This approach turned the results on their head. Now, 97% of situations are resolved without any injuries other than to the hostage taker and 80% of the time, even they aren’t injured either.
Sometimes it is easy
Some situations proved surprisingly easy to resolve. In one instance, an airplane hijacker was arrested after a calmly thinking air-stewardess sat him in the first-class area while they were still on the runway, pulled the curtain behind him then removed everyone from the plane! The poor chap obviously didn’t have all his marbles with him. Shortly after he was released from prison, he tried to hijack exactly the same flight. This time he didn’t fall for the trick but waited until they were in the air and stayed in economy. They shot him.
What can you do in your situation?
Most situations are, of course, a lot more complex than this and the negotiator has to carefully lead it from a hair-trigger atmosphere to something much more manageable.
And that’s exactly what they do. They lead. Wherever they want the hostage taker to go, the negotiator goes first.
So can we learn from their example? How can we lead our situation where we want it to go?
Be polite, go first
For a start, you could listen to them. You want them to listen to you? Surely, it’s only polite if you go first.
In fact, whatever behaviour you want them to do, you need to do it first. If you want them to be open to reason, if you want them to admit an error, if you want them to agree to your argument, you have to do exactly that yourself, challenging though that might be.
Take Brexit or Trump or Corbyn or Israel/Palestine or any one of a hundred polarising issues out there at the moment. On Facebook, someone will post about one side or the other, to which someone from the other camp will reply. And then this argument will go down the page and you can scroll down as far as you like and never in the history of Facebook has anyone ever said, ‘Oh, you’re right, actually. I never thought of it that way, I’ve now changed my mind’. Doesn’t happen!
But they just might if you found something of their argument to agree with first.
Daniel Dennett, the philosopher, said that if you want to persuade someone to change their mind, you first have to play their argument back to them better than they could have put it themselves. Then, and only then, can you put across your point.

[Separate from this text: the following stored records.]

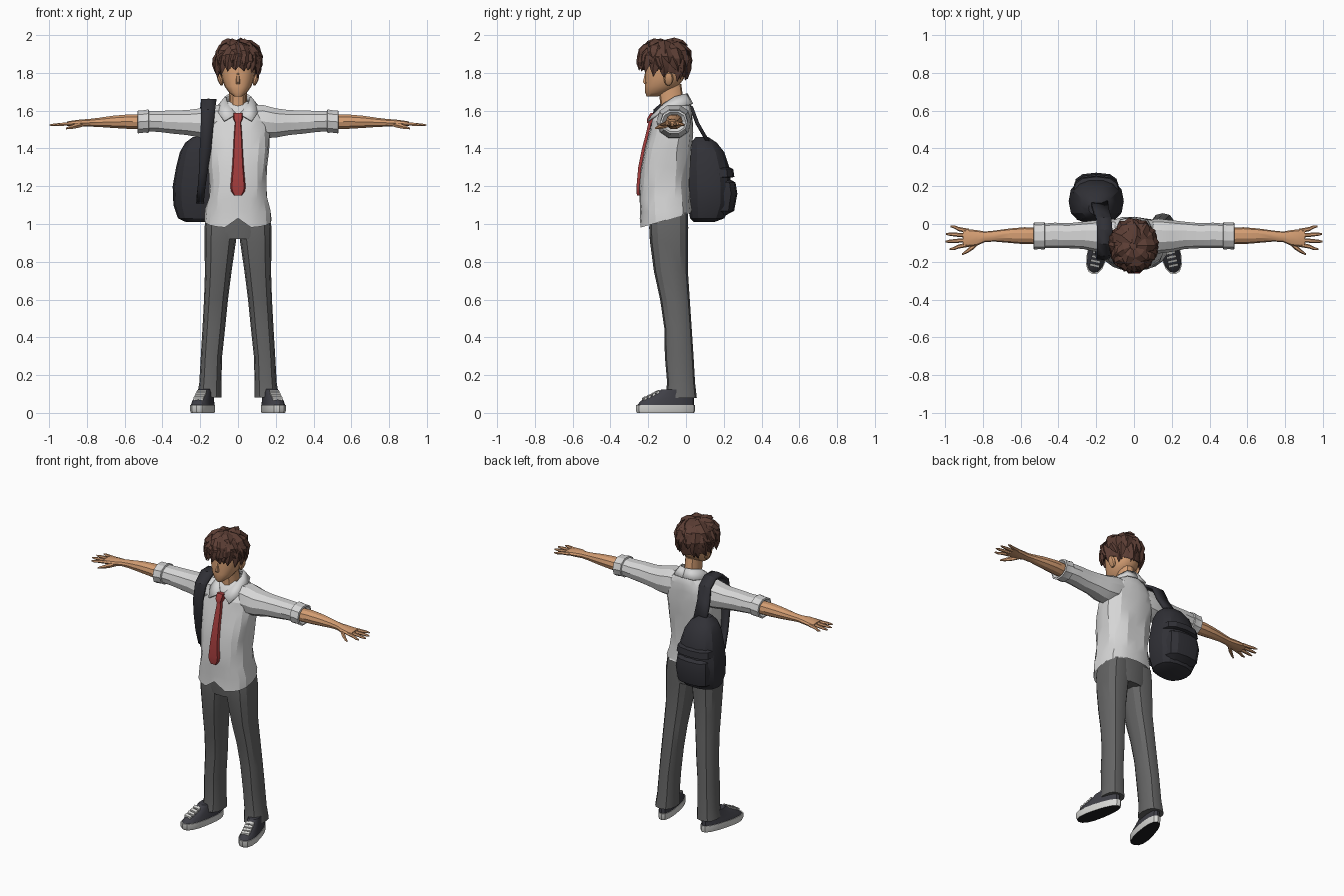
import bpy, bmesh, math, random
from mathutils import Vector, Matrix

cube = bpy.data.objects.get("Cube")
if cube:
    bpy.data.objects.remove(cube, do_unlink=True)
random.seed(4)


def material(name, *rgb):
    m = bpy.data.materials.new(name)
    m.use_nodes = True
    m.diffuse_color = (*rgb, 1)
    for node in m.node_tree.nodes:
        if node.type == "BSDF_PRINCIPLED":
            node.inputs["Base Color"].default_value = (*rgb, 1)
    return m


shirt = material("shirt white", .67, .67, .67)
grey = material("trouser grey", .13, .13, .13)
skin_tone = material("skin", .66, .34, .17)
brown = material("hair brown", .107, .048, .035)
red = material("tie red", .36, .045, .045)
charcoal = material("bag charcoal", .03, .03, .037)
slate = material("shoe slate", .05, .05, .062)
rubber = material("sole white", .68, .68, .66)
black = material("tread black", .012, .012, .014)


def finish(name, bm, mat, angle=30, mirror=False, thick=0):
    bmesh.ops.recalc_face_normals(bm, faces=bm.faces)
    mesh = bpy.data.meshes.new(name)
    bm.to_mesh(mesh)
    bm.free()
    obj = bpy.data.objects.new(name, mesh)
    bpy.context.collection.objects.link(obj)
    mesh.materials.append(mat)
    for other in bpy.context.selected_objects:
        other.select_set(False)
    obj.select_set(True)
    bpy.context.view_layer.objects.active = obj
    bpy.ops.object.shade_smooth_by_angle(angle=math.radians(angle))
    if thick:
        mod = obj.modifiers.new("thickness", "SOLIDIFY")
        mod.thickness, mod.offset = thick, 0
    if mirror:
        obj.modifiers.new("mirror", "MIRROR").use_axis = (True, False, False)
    return obj


def add_loft(bm, rings, caps=True, closed=True):
    """Bridge equal point rings with quads."""
    rows = [[bm.verts.new(p) for p in ring] for ring in rings]
    n = len(rows[0])
    for a, b in zip(rows, rows[1:]):
        for i in range(n if closed else n - 1):
            j = (i + 1) % n
            bm.faces.new((a[i], a[j], b[j], b[i]))
    if caps:
        bm.faces.new(rows[0][::-1])
        bm.faces.new(rows[-1])


def loft(name, rings, mat, angle=30, mirror=False, caps=True, closed=True, thick=0):
    bm = bmesh.new()
    add_loft(bm, rings, caps, closed)
    return finish(name, bm, mat, angle, mirror, thick)


def oval(n, p):
    for i in range(n):
        a = math.tau * i / n
        c, s = math.cos(a), math.sin(a)
        yield (math.copysign(abs(c) ** (2 / p), c) if abs(c) > 1e-6 else 0,
               math.copysign(abs(s) ** (2 / p), s) if abs(s) > 1e-6 else 0)


def level(z, front, back, half, cx=0, n=12, p=2.3):
    """Horizontal ring given its front, back and half width."""
    cy, ry = (front + back) / 2, (back - front) / 2
    return [Vector((cx + half * u, cy + ry * v, z)) for u, v in oval(n, p)]


def across(x, y, z, ry, rz, n=10, p=2.2):
    """Ring facing along the arm."""
    return [Vector((x, y + ry * u, z + rz * v)) for u, v in oval(n, p)]


# Trousers: hips and mirrored legs
loft("trouser_hips", [level(z, -.195, .012, h, n=14, p=2.6)
                      for z, h in ((.92, .1), (.96, .165), (1.1, .155))], grey)
leg = [(1.06, -.19, .01, .01, .165), (.98, -.195, .012, .002, .178), (.9, -.19, .01, .012, .178),
       (.75, -.17, .01, .034, .175), (.6, -.137, .02, .053, .18), (.45, -.115, .03, .068, .188),
       (.3, -.112, .04, .084, .197), (.16, -.1, .048, .088, .205), (.08, -.11, .057, .088, .217)]
loft("trouser_legs", [level(z, f, b, (o - i) / 2, (o + i) / 2, 12, 2.5) for z, f, b, i, o in leg],
     grey, mirror=True)

# Shoes, turned slightly outward
turn = Matrix.Translation((.183, -.108, 0)) @ Matrix.Rotation(math.radians(13), 4, "Z")


def foot(z, front, back, half):
    ring = level(z, front, back, half, n=16, p=2.4)
    return [turn @ Vector((p.x * (1 - p.y * .9), p.y, z)) for p in ring]


sole = loft("shoe_soles", [foot(0, -.155, .155, .05), foot(.012, -.162, .16, .053),
                           foot(.042, -.162, .16, .053)], rubber, mirror=True)
sole.data.materials.append(black)
for face in sole.data.polygons:
    face.material_index = int(face.normal.z < -.8)
loft("shoe_uppers", [foot(.04, -.155, .155, .05), foot(.064, -.135, .155, .046),
                     foot(.09, -.08, .152, .041), foot(.125, -.02, .148, .039)], slate, mirror=True)
bm = bmesh.new()
for y, z in ((-.115, .077), (-.092, .087), (-.069, .098), (-.046, .11)):
    add_loft(bm, [[turn @ Vector((sx * .026, y + sy * .007, z + sy * .004 + h))
                   for sx, sy in ((-1, -1), (1, -1), (1, 1), (-1, 1))] for h in (-.008, .006)])
finish("shoe_laces", bm, rubber, mirror=True)

# Shirt body with a slanted, notched hem and soft folds
body = [(1, -.245, .03, .178), (1.07, -.243, .028, .175), (1.14, -.246, .022, .158),
        (1.22, -.248, .02, .152), (1.3, -.237, .024, .157), (1.4, -.218, .03, .166),
        (1.48, -.195, .036, .172), (1.54, -.178, .036, .168), (1.59, -.16, .034, .14),
        (1.625, -.135, .026, .1), (1.65, -.115, .012, .06)]
rings = [level(*row, n=20, p=2.5) for row in body]
for k, ring in enumerate(rings):
    for i, p in enumerate(ring):
        if k == 0:
            p.z = .98 + .08 * (p.y + .245) / .275
            if i == 15:
                p.z += .05
        elif k < 8 and i != 15:
            p += Vector((random.uniform(-1, 1), random.uniform(-1, 1), random.uniform(-2, 2))) * .005
bm = bmesh.new()
add_loft(bm, rings, caps=False)
finish("shirt_body", bm, shirt, 18)

# Sleeves and rolled cuffs
sleeve = [(.05, -.062, 1.55, .08, .08), (.13, -.064, 1.543, .092, .092), (.2, -.064, 1.535, .084, .081),
          (.27, -.06, 1.537, .072, .069), (.35, -.062, 1.54, .066, .064), (.42, -.06, 1.543, .067, .058),
          (.49, -.063, 1.545, .064, .056)]
loft("shirt_sleeves", [across(*row) for row in sleeve], shirt, 20, mirror=True)
loft("shirt_cuffs", [across(x, -.063, z, r, r - .008) for x, z, r in
                     ((.468, 1.545, .058), (.474, 1.545, .073), (.5, 1.543, .07), (.53, 1.541, .072),
                      (.533, 1.541, .062), (.515, 1.541, .045))], shirt, 25, mirror=True)

# Collar: left half, mirrored
top = [(0, .005, 1.688), (.045, -.01, 1.686), (.066, -.06, 1.672), (.052, -.12, 1.632), (.01, -.172, 1.582)]
low = [(0, .034, 1.635), (.07, .022, 1.632), (.106, -.05, 1.622), (.105, -.135, 1.59), (.073, -.2, 1.545)]
loft("shirt_collar", [top, low], shirt, caps=False, closed=False, mirror=True, thick=.01)

# Tie: blade and knot
def plank(z, half, y, depth):
    return [(-half, y + depth, z), (-half * .8, y, z), (half * .8, y, z), (half, y + depth, z)]


loft("tie_blade", [plank(*row, .016) for row in
                   ((1.55, .015, -.196), (1.48, .021, -.212), (1.4, .025, -.233), (1.3, .031, -.253),
                    (1.2, .04, -.262), (1.175, .037, -.262), (1.15, .02, -.26))], red)
loft("tie_knot", [plank(*row, .035) for row in
                  ((1.535, .016, -.207), (1.56, .026, -.205), (1.588, .027, -.188))], red)

# Forearms and hands
arm = [(.5, -.064, 1.54, .043, .04), (.58, -.062, 1.542, .045, .04), (.66, -.062, 1.541, .038, .034),
       (.74, -.064, 1.538, .029, .025), (.79, -.068, 1.536, .028, .021), (.835, -.074, 1.534, .042, .02),
       (.88, -.074, 1.532, .047, .016), (.905, -.073, 1.531, .044, .012)]
loft("forearms", [across(*row) for row in arm], skin_tone, mirror=True)
bm = bmesh.new()
for i, tip in enumerate((.962, .985, .982, .958)):
    y, spread = -.109 + .024 * i, (i - 1.5) * .007
    add_loft(bm, [across(x, y + spread * k, 1.531 - .003 * k, r, r * .85, 6, 2) for x, k, r in
                  ((.875, 0, .012), (.93, 1, .011), (tip - .008, 2, .009), (tip + .014, 2.3, .004))])
add_loft(bm, [across(x, y, z, r, r, 6, 2) for x, y, z, r in
              ((.815, -.085, 1.53, .014), (.85, -.118, 1.522, .016),
               (.885, -.145, 1.512, .011), (.91, -.16, 1.506, .005))])
finish("fingers", bm, skin_tone, mirror=True)

# Neck, head, nose and ears
loft("neck", [level(1.56, -.14, .0, .058), level(1.63, -.135, -.01, .047),
              level(1.74, -.15, -.025, .046)], skin_tone)
face = [(1.675, -.208, -.15, .02), (1.695, -.216, -.1, .047), (1.73, -.218, -.04, .072),
        (1.77, -.216, -.01, .085), (1.83, -.216, .0, .094), (1.89, -.208, .0, .094), (1.94, -.17, -.04, .06)]
loft("head", [level(*row, n=16) for row in face], skin_tone, 40)
loft("nose", [level(1.742, -.222, -.2, .012, n=6), level(1.752, -.23, -.2, .012, n=6),
              level(1.8, -.218, -.2, .006, n=6)], skin_tone)
bm = bmesh.new()
bmesh.ops.create_uvsphere(bm, u_segments=8, v_segments=6, radius=1, matrix=Matrix.Translation(
    (.095, -.092, 1.768)) @ Matrix.Rotation(.3, 4, "Y") @ Matrix.Diagonal((.014, .026, .038, 1)))
finish("ears", bm, skin_tone, mirror=True)


# Hair: close cap with layered pointed locks
def scalp(a, t, lift=1):
    """Point at azimuth a (zero = front); t runs crown 0, widest 1, nape 2."""
    if t < 1:
        r, z = math.sin(t * math.pi / 2), .1 * math.cos(t * math.pi / 2)
    else:
        r, z = 1 - .15 * (t - 1) ** 2, -.13 * (t - 1)
    return Vector((-.003 + .113 * r * lift * math.sin(a), -.115 - .125 * r * lift * math.cos(a),
                   1.872 + z * (lift if z > 0 else 1)))


def hairline(a):
    return 1.47 - .27 * math.cos(a)


loft("hair_cap", [[scalp(math.tau * i / 20, max(.02, hairline(math.tau * i / 20) * j / 7))
                   for i in range(20)] for j in range(8)], brown)
bm = bmesh.new()


def lock(a, start, end, width, twist, lift):
    rings = []
    for k, w, d in ((0, .6, .3), (.35, 1, 1), (.7, .75, .9), (1, .04, .1)):
        b, t = a + twist * k, start + (end - start) * k
        p = scalp(b, t, 1 + lift * k)
        out = (scalp(b, t, 1.2) - scalp(b, t, 1)).normalized()
        side = Vector((math.cos(b), math.sin(b), 0)) * width * w
        out *= .016 * d
        rings.append([p - side, p + out, p + side, p - out])
    add_loft(bm, rings)


for count, start, reach, width, lift in ((7, .1, -.75, .036, .17), (11, .35, -.4, .036, .14),
                                         (15, .7, .0, .031, .1), (17, .9, .17, .028, .03)):
    for i in range(count):
        a = math.tau * (i + random.uniform(.2, .8)) / count
        lock(a, start, hairline(a) + reach + random.uniform(-.08, .12), width,
             random.uniform(-.2, .4), lift)
# Long fringe locks and a small cowlick
for a, end in ((-.75, 1.62), (-.4, 1.5), (-.05, 1.45), (.3, 1.36), (.75, 1.55), (1.15, 1.7), (-1.15, 1.75)):
    lock(a + .15, .5, end, .034, -.2, .1)
lock(2.6, .05, .6, .025, .5, .24)
finish("hair_locks", bm, brown, 25)

# Backpack: body, pocket, flap seam and handle
bag = [(1.01, .04, .15, .075), (1.03, .02, .205, .118), (1.1, .005, .238, .142), (1.2, .0, .242, .146),
       (1.3, .0, .232, .128), (1.38, .01, .205, .108), (1.43, .025, .165, .08), (1.46, .05, .12, .04)]
loft("backpack_body", [level(*row, cx=-.2, n=14, p=2.5) for row in bag], charcoal, 25)
loft("backpack_pocket", [level(z, .1, b, h, -.2, 12, 2.8) for z, b, h in
                         ((1.04, .2, .08), (1.07, .255, .112), (1.16, .272, .12),
                          (1.22, .262, .113), (1.235, .235, .1))], charcoal, 25)
loft("backpack_flap", [level(z, .08, b, h, -.2, 12, 2.6) for z, b, h in
                       ((1.245, .24, .12), (1.25, .256, .128), (1.29, .25, .122), (1.3, .23, .11))],
     charcoal, 25)

# Shoulder strap: wide pad narrowing to webbing
path = [(-.185, .12, 1.43, .045), (-.172, .062, 1.53, .042), (-.16, .03, 1.615, .04),
        (-.155, -.03, 1.652, .04), (-.155, -.1, 1.652, .04), (-.158, -.16, 1.6, .036),
        (-.165, -.178, 1.5, .032), (-.172, -.165, 1.4, .03), (-.184, -.14, 1.28, .022),
        (-.195, -.1, 1.18, .02), (-.2, -.04, 1.13, .02), (-.2, .03, 1.11, .02)]
loft("backpack_strap", [[(x - w, y, z), (x, y - .003, z + .003), (x + w, y, z)] for x, y, z, w in path],
     charcoal, caps=False, closed=False, thick=.018)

Acknowledge the emotion
And if they’re not being reasonable, no matter how reasonable you are being? Maybe the problem is you are focusing too much on reason and ignoring emotion. They cannot get to reason if their emotions are getting in the way. So, again, you have to go first in acknowledging this.
“Wow, that happened to you? If that happened to me, I’d be furious!”, “Look, I know you’re upset with me because you think I was rude”, “Ok, hands up, I shouldn’t have said that. I’m sorry.”
In most cases, this acknowledgement will draw the sting, disarm them and allow them to be more open to reason.
Go first and they will follow
There are lots of things that you can do to turn around even the most extreme of situations and the success of hostage negotiators is testament to this. Many of their methods are very simple but simple can be very powerful.
But whatever it is you do, if you want them to change their behaviour, you have to change your behaviour first. It’s the only way that works.
And, of course, it’s only polite.
If you're intrigued to know more about influencing and negotiation and how to become as good as experts like hostage negotiators, do consider joining Simon Horton's session at the NLP International Conference on Sunday 19th May 2019.